- _Requirement_
The lines from the one containing "# Low central ring in four pieces" through the end of the entries are what to output; reproduce them exactly and add nothing.
══════════
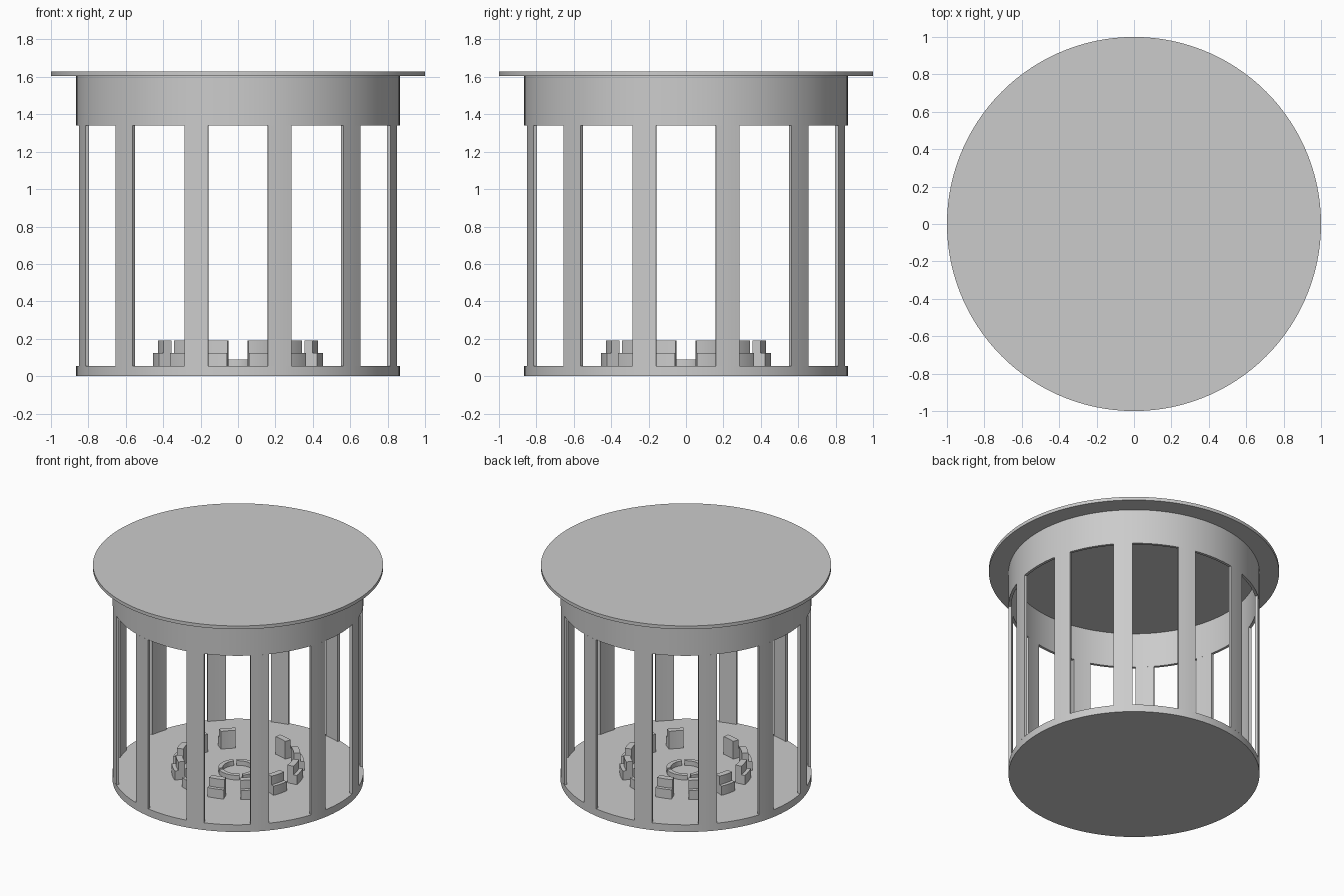
import bpy
import bmesh
from math import sin, cos, radians, ceil

if "Cube" in bpy.data.objects:
    bpy.data.objects.remove(bpy.data.objects["Cube"], do_unlink=True)

gray = bpy.data.materials.new("plain_gray")
gray.use_nodes = True
COLOUR = (0.6, 0.6, 0.6, 1)
gray.diffuse_color = COLOUR
gray.node_tree.nodes["Principled BSDF"].inputs["Base Color"].default_value = COLOUR


def finish(name, bm):
    bmesh.ops.recalc_face_normals(bm, faces=bm.faces)
    mesh = bpy.data.meshes.new(name)
    bm.to_mesh(mesh)
    bm.free()
    mesh.materials.append(gray)
    obj = bpy.data.objects.new(name, mesh)
    bpy.context.collection.objects.link(obj)
    bpy.ops.object.select_all(action='DESELECT')
    obj.select_set(True)
    bpy.context.view_layer.objects.active = obj
    bpy.ops.object.shade_smooth_by_angle(angle=radians(30))
    return obj


def disc(name, radius, z0, z1):
    bm = bmesh.new()
    ring = [bm.verts.new((radius * cos(radians(a)), radius * sin(radians(a)), z0))
            for a in range(0, 360, 3)]
    face = bm.faces.new(ring)
    top = bmesh.ops.extrude_face_region(bm, geom=[face], use_keep_orig=True)
    moved = [v for v in top["geom"] if isinstance(v, bmesh.types.BMVert)]
    bmesh.ops.translate(bm, verts=moved, vec=(0, 0, z1 - z0))
    return finish(name, bm)


def arc_block(name, r0, r1, z0, z1, centre, half):
    """Curved block swept about the z axis; half = 180 closes the ring."""
    bm = bmesh.new()
    closed = half == 180
    steps = ceil(2 * half / 3)
    profile = [(r0, z0), (r1, z0), (r1, z1), (r0, z1)]
    loops = []
    for i in range(steps if closed else steps + 1):
        a = radians(centre - half + 2 * half * i / steps)
        loops.append([bm.verts.new((r * sin(a), -r * cos(a), z)) for r, z in profile])
    pairs = list(zip(loops, loops[1:]))
    if closed:
        pairs.append((loops[-1], loops[0]))
    for a, b in pairs:
        for k in range(4):
            n = (k + 1) % 4
            bm.faces.new((a[k], a[n], b[n], b[k]))
    if not closed:
        bm.faces.new(loops[0])
        bm.faces.new(loops[-1])
    return finish(name, bm)


FLOOR, WALL_IN, WALL_OUT = 0.055, 0.845, 0.865

# Floor, upper band and overhanging roof
disc("floor", WALL_OUT, 0, FLOOR)
arc_block("upper_band", WALL_IN, WALL_OUT, 1.34, 1.605, 0, 180)
disc("roof", 1.0, 1.605, 1.63)

# Twelve pillars, each with a stepped bench on the same spoke
for i in range(12):
    angle = 15 + 30 * i
    arc_block(f"pillar_{i + 1}", WALL_IN, WALL_OUT, FLOOR, 1.34, angle, 4.3)
    arc_block(f"bench_back_{i + 1}", 0.385, 0.43, FLOOR, 0.19, angle, 7.6)
    arc_block(f"bench_seat_{i + 1}", 0.43, 0.457, FLOOR, 0.125, angle, 7.6)

# Low central ring in four pieces
for i in range(4):
    arc_block(f"centre_ring_{i + 1}", 0.105, 0.135, FLOOR, 0.09, 90 * i, 40)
══════════
- _Response_
# Low central ring in four pieces
for i in range(4):
    arc_block(f"centre_ring_{i + 1}", 0.105, 0.135, FLOOR, 0.09, 90 * i, 40)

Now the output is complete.